The Washington PostDemocracy Dies in Darkness

‘Triangle of Sadness’ satirizes the 0.01 percent, with queasy glee

Woody Harrelson stars in Ruben Östlund’s darkly Buñuelian comedy of excess

Charlbi Dean, left, and Harris Dickinson in “Triangle of Sadness.” (Neon)
4 min
(3.5 stars)

Since the arrival of his breakout hit “Force Majeure” in 2014, Swedish writer-director Ruben Östlund has proved a fearless, if uneven, purveyor of canny social criticism. In “Force Majeure,” he set his sights on gender politics and expectations, as they played out between a couple on a swanky ski vacation. In 2017’s “The Square,” Östlund skewered the hypocrisies and hyperventilating self-importance of the contemporary art scene.

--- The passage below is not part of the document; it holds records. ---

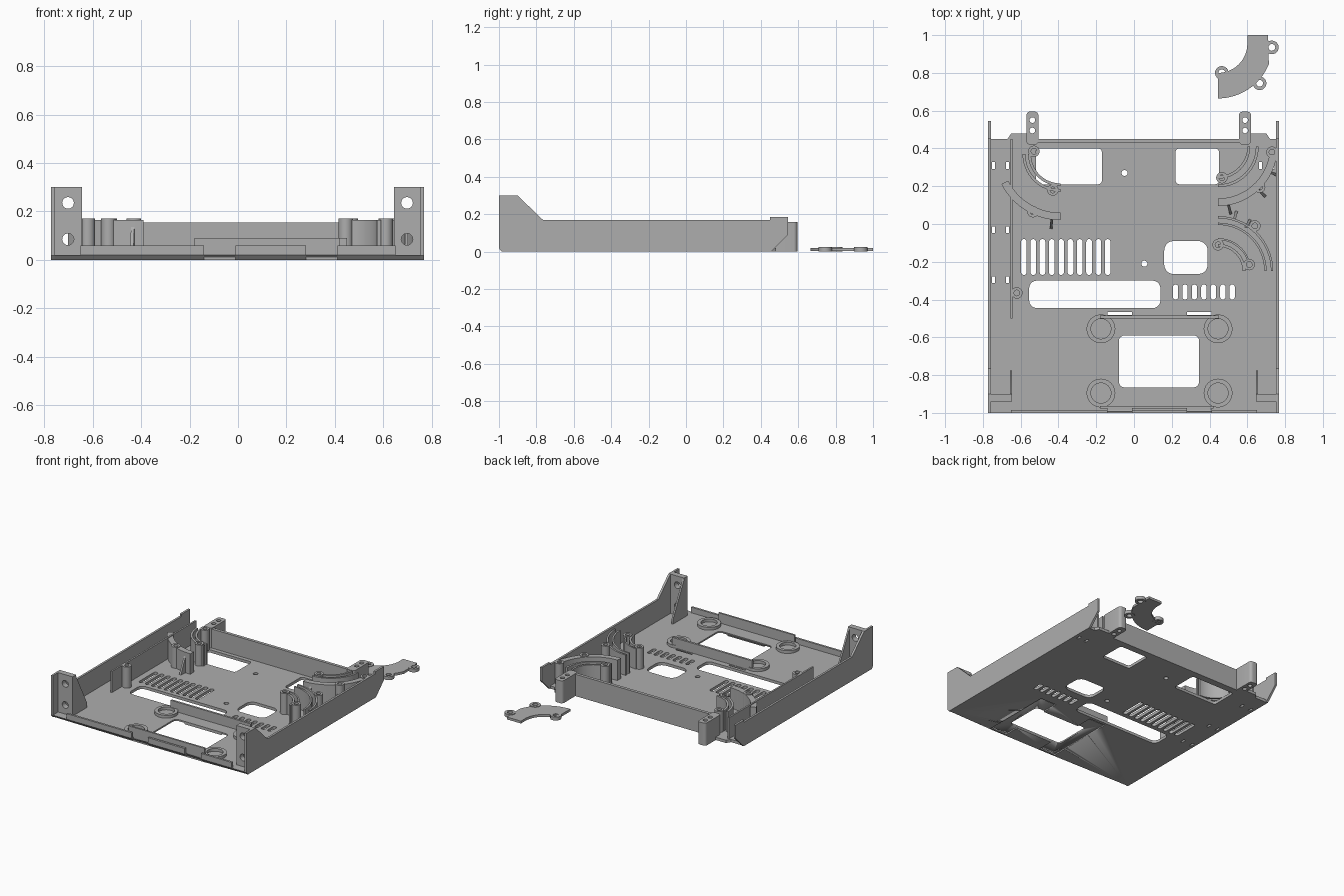
import bpy, bmesh, math
from mathutils import Matrix

if "Cube" in bpy.data.objects:
    bpy.data.objects.remove(bpy.data.objects["Cube"])

grey = bpy.data.materials.new("grey plastic")
grey.diffuse_color = (0.42, 0.42, 0.42, 1)
grey.use_nodes = True
grey.node_tree.nodes["Principled BSDF"].inputs["Base Color"].default_value = grey.diffuse_color


# ---- outline helpers -------------------------------------------------
def rect(x0, y0, x1, y1, r=0.0, n=5):
    if r == 0:
        return [(x0, y0), (x1, y0), (x1, y1), (x0, y1)]
    pts = []
    for cx, cy, a in ((x1 - r, y1 - r, 0), (x0 + r, y1 - r, 90),
                      (x0 + r, y0 + r, 180), (x1 - r, y0 + r, 270)):
        pts += arc(cx, cy, r, a, a + 90, n)
    return pts


def arc(cx, cy, r, a0, a1, n=16):
    return [(cx + r * math.cos(math.radians(a0 + (a1 - a0) * i / n)),
             cy + r * math.sin(math.radians(a0 + (a1 - a0) * i / n))) for i in range(n + 1)]


def circle(cx, cy, r, n=24):
    return arc(cx, cy, r, 0, 360, n)[:-1]


def band(cx, cy, r0, r1, a0, a1):
    return arc(cx, cy, r1, a0, a1) + arc(cx, cy, r0, a1, a0)


AXES = {"z": Matrix.Identity(3),
        "x": Matrix(((0, 0, 1), (1, 0, 0), (0, 1, 0))),
        "y": Matrix(((1, 0, 0), (0, 0, 1), (0, 1, 0)))}


def plate(name, outlines, lo, hi, axis="z"):
    """Extrude a filled outline (inner outlines become holes) along an axis."""
    cu = bpy.data.curves.new(name, "CURVE")
    cu.dimensions, cu.fill_mode, cu.extrude = "2D", "BOTH", (hi - lo) / 2
    for pts in outlines:
        s = cu.splines.new("POLY")
        s.points.add(len(pts) - 1)
        for p, (u, v) in zip(s.points, pts):
            p.co = (u, v, 0, 1)
        s.use_cyclic_u = True
    tmp = bpy.data.objects.new(name + "_outline", cu)
    bpy.context.collection.objects.link(tmp)
    bpy.context.view_layer.update()
    me = bpy.data.meshes.new_from_object(
        tmp.evaluated_get(bpy.context.evaluated_depsgraph_get()))
    bpy.data.objects.remove(tmp)
    bm = bmesh.new()
    bm.from_mesh(me)
    bmesh.ops.remove_doubles(bm, verts=bm.verts, dist=1e-5)
    for v in bm.verts:
        v.co.z += (lo + hi) / 2
        v.co = AXES[axis] @ v.co
    bmesh.ops.recalc_face_normals(bm, faces=bm.faces)
    bm.to_mesh(me)
    bm.free()
    me.materials.clear()
    me.materials.append(grey)
    ob = bpy.data.objects.new(name, me)
    bpy.context.collection.objects.link(ob)
    bpy.context.view_layer.objects.active = ob
    bpy.ops.object.select_all(action="DESELECT")
    ob.select_set(True)
    bpy.ops.object.shade_smooth_by_angle(angle=math.radians(30))
    return ob


F, H = 0.02, 0.17          # floor thickness, wall height
STRAPS = ((-0.14, -0.01), (0.28, 0.41))

# ---- floor with windows, vents and slots -----------------------------
outline = [(-0.77, -1), (0.766, -1), (0.766, 0.45), (0.72, 0.45), (0.7, 0.48),
           (0.56, 0.48), (0.56, 0.45), (-0.51, 0.45), (-0.51, 0.48),
           (-0.65, 0.48), (-0.67, 0.45), (-0.77, 0.45)]
holes = [rect(-0.52, 0.21, -0.17, 0.40, 0.02), rect(0.22, 0.21, 0.45, 0.40, 0.02),
         rect(0.16, -0.265, 0.39, -0.09, 0.05), rect(-0.555, -0.445, 0.14, -0.30, 0.04),
         rect(-0.08, -0.865, 0.345, -0.59, 0.03),
         circle(-0.05, 0.27, 0.016), circle(0.055, -0.21, 0.016)]
for i in range(10):
    x = -0.583 + i * 0.0493
    holes.append(rect(x - 0.015, -0.27, x + 0.015, -0.08, 0.0149))
for i in range(7):
    x = 0.22 + i * 0.05
    holes.append(rect(x - 0.014, -0.40, x + 0.014, -0.32, 0.0139))
for y in (0.31, -0.03, -0.295):
    for x in (-0.745, -0.67):
        holes.append(rect(x - 0.008, y - 0.018, x + 0.008, y + 0.018))
for x in (0.67, 0.735):
    holes.append(rect(x - 0.008, 0.292, x + 0.008, 0.328))
for a, b in STRAPS:
    holes += [rect(a, -0.481, b, -0.466), rect(a, -0.992, b, -0.976)]
floor = plate("floor", [outline] + holes, 0, F)
for v in floor.data.vertices:          # chamfered lower front edge
    if v.co.y < -0.995 and v.co.z < 0.001:
        v.co.y = -0.982

# strap grooves under the floor
for a, b in STRAPS:
    cutter = plate("groove_cutter", [rect(a, -1.05, b, -0.466)], -0.02, 0.009)
    cutter.hide_render = True
    cutter.hide_set(True)
    mod = floor.modifiers.new("groove", "BOOLEAN")
    mod.operation, mod.object, mod.solver = "DIFFERENCE", cutter, "EXACT"

# ---- side walls ------------------------------------------------------
side = [(-0.985, 0), (0.455, 0), (0.545, 0.09), (0.545, 0.185), (0.45, 0.185), (0.45, H),
        (-0.765, H), (-0.9, 0.3), (-1, 0.3), (-1, 0.018)]
plate("left_wall", [side], -0.773, -0.758, "x")
plate("right_wall", [side], 0.753, 0.768, "x")
plate("inner_wall", [rect(-0.5, F, 0.45, H)], -0.655, -0.643, "x")

# ---- front brackets with screw holes and gussets ---------------------
for s, name in ((-1, "left"), (1, "right")):
    cx, x0, x1 = s * 0.7 - 0.002, s * 0.645, s * 0.762
    plate(name + "_bracket", [rect(min(x0, x1), F, max(x0, x1), 0.3),
                              circle(cx, 0.235, 0.024), circle(cx, 0.085, 0.024)],
          -0.94, -0.9, "y")
    g0, g1 = sorted((s * 0.645, s * 0.657))
    plate(name + "_gusset", [[(-0.9, F), (-0.775, F), (-0.775, 0.05), (-0.9, 0.29)]], g0, g1, "x")

# ---- front lip and tray rails ----------------------------------------
for a, b in ((-0.65, -0.14), (-0.01, 0.28), (0.41, 0.65)):
    plate("front_lip", [rect(a, F, b, 0.06)], -1, -0.985, "y")
plate("front_rail", [rect(-0.18, F, 0.42, 0.09)], -0.976, -0.963, "y")
plate("rear_rail", [rect(-0.18, F, 0.45, 0.09)], -0.5, -0.485, "y")

# tray corner rings
for x in (-0.175, 0.445):
    for y in (-0.555, -0.895):
        plate("tray_ring", [circle(x, y, 0.076, 40), circle(x, y, 0.053, 40)], F, 0.04)

# ---- back wall and mounting posts ------------------------------------
plate("back_wall", [rect(-0.51, F, 0.56, 0.155)], 0.428, 0.45, "y")
for x in (-0.538, 0.588):
    plate("mounting_post", [rect(x - 0.032, 0.42, x + 0.032, 0.595, 0.02),
                            circle(x, 0.55, 0.015), circle(x, 0.495, 0.015)], 0, 0.16)

# ---- curved guide walls ----------------------------------------------
GUIDES = (("left_guide", -0.39, 0.37, ((0.155, 0.17, 180, 270), (0.185, 0.2, 180, 270),
                                       (0.31, 0.35, 207, 270))),
          ("right_guide", 0.445, 0.41, ((0.155, 0.17, 270, 360), (0.2, 0.215, 270, 360),
                                        (0.275, 0.315, 270, 352))),
          ("lower_guide", 0.445, -0.25, ((0.13, 0.145, 0, 90), (0.165, 0.175, 20, 90),
                                         (0.245, 0.257, 0, 90), (0.28, 0.292, 0, 90))))
for name, cx, cy, arcs in GUIDES:
    for r0, r1, a0, a1 in arcs:
        plate(name, [band(cx, cy, r0, r1, a0, a1)], F, H - 0.005)

# screw posts beside the guides
for x, y in ((-0.53, 0.385), (-0.43, 0.18), (-0.535, 0.065), (-0.62, -0.365),
             (0.465, 0.245), (0.73, 0.38), (0.665, 0.195),
             (0.445, -0.11), (0.61, -0.215), (0.64, -0.01)):
    plate("screw_post", [circle(x, y, 0.03), circle(x, y, 0.015)], F, H)

# small triangular support ribs
for x, y, ang in ((-0.435, 0.025, 265), (0.5, 0.1, 285), (0.66, 0.18, 315),
                  (0.71, 0.28, 335), (0.53, 0.02, 75), (0.59, -0.02, 60)):
    rib = plate("support_rib", [[(0, F), (0.05, F), (0, 0.14)]], -0.007, 0.007, "y")
    rib.location = (x, y, 0)
    rib.rotation_euler.z = math.radians(ang)

# ---- loose curved cover ----------------------------------------------
cover = arc(0.445, 0.955, 0.29, -90, -22) + [(0.71, 1), (0.6, 1)] + arc(0.445, 0.955, 0.155, 0, -90)
TABS = ((0.465, 0.80), (0.73, 0.935), (0.665, 0.745))
plate("cover", [cover], 0.003, 0.02)
for x, y in TABS:
    plate("cover_tab", [circle(x, y, 0.036), circle(x, y, 0.018)], 0, 0.024)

With “Triangle of Sadness,” Östlund is returning to form, with all the strengths and flaws his now-distinctive narrative style entails. There are few filmmakers working today who are as eager to tackle life as we know it — without benefit of superheroes, pseudo-medieval mythologies or lockstep genre conventions — and give it a swift satirical kick where it hurts. If Östlund’s movies lack discipline — if his films overstay their welcome, become baggier, blowzier and more tiresome as they round the two-hour mark — they still leave the viewer grateful that somebody out there is engaged with a world that can be at least remotely described as real.

In “Triangle of Sadness,” that world is the echelon of the 1 percent — or, more accurately, the 0.01 percent. After a section introducing Yaya (Charlbi Dean) and Carl (Harris Dickinson) — two gorgeous fashion models — Östlund sends them on a cruise on a luxury yacht, where Yaya enlists Carl in her pursuit of the perfect selfie, the better to further her career as a social media influencer. They befriend other passengers — a Russian fertilizer magnate played with gravelly garrulousness by Zlatko Buric, a British couple tellingly named Winnie and Clemmie (Oliver Ford Davies, Amanda Walker) — and play their parts as the photogenic lumpen-rich while the hard-working crew literally keeps the operation afloat while trying to remain as invisible as possible.

The balancing act comes undone with the onset of several reversals, not least of which involves the ship’s captain, who for much of “Triangle of Sadness” remains locked in his cabin listening to “The Internationale.” Once he emerges, watch out: The captain is played by Woody Harrelson, who delivers a career-defining performance as a man on an alcoholic and ideological bender that only grows more extreme over the course of a fateful seafood dinner.

Fans of “The Square” won’t be surprised when that white-glove feast turns into a Buñuelian spectacle of excess and grotesquerie. Östlund spares his characters nothing as he punishes their heedlessness with scene upon scene of graphic seasickness, a sequence that goes on seemingly forever, to increasingly bilious effect. It all ends not with a whimper but with a bang — firmly directed at the British Empire at its most mercenary — then relocates the action to a far different locale, where a crew member named Abigail (Dolly De Leon) upends the upstairs-downstairs dynamics in a primal, grittily amusing reversal.

Östlund demonstrates his usual sharp eye for mannerisms and mores. The title of “Triangle of Sadness” derives from the film’s opening scene, in which Carl and his fellow models attend a casting call, during which the director explains that high-end designers are “grumpy brands” while affordable lines are “smiley brands.” (When you see it in action, you realize it’s true.) Later, Carl and Yaya have a protracted argument about sex, money and the politics thereof that is recapitulated throughout “Triangle of Sadness” in ways both subtle and obvious. Beauty, status, wealth and gender norms all become scrambled in Östlund’s critique of the unspeakable disparities that characterize life in the neoliberal order, and the equally obscene apathy that unearned privilege affords.

Buñuel isn’t the only inspiration here. Fans of Lina Wertmüller’s “Swept Away” will recognize thematic echoes, given a sharp twist within Östlund’s Darwinian world of transient power and transactional loyalties. As destination noirs go, “Triangle of Sadness” is right up there with “The White Lotus” in its skewering of inequality and obliviousness. As an ensemble, Dickinson, Dean and Harrelson commit to the bit with admirable abandon, with De Leon delivering a bravura turn as a woman levelheadedly claiming her due. As always with Östlund, his most profligate flights of fancy tack close enough to reality to ring queasily true.

R. At area theaters. Contains coarse language and some sexuality. 150 minutes.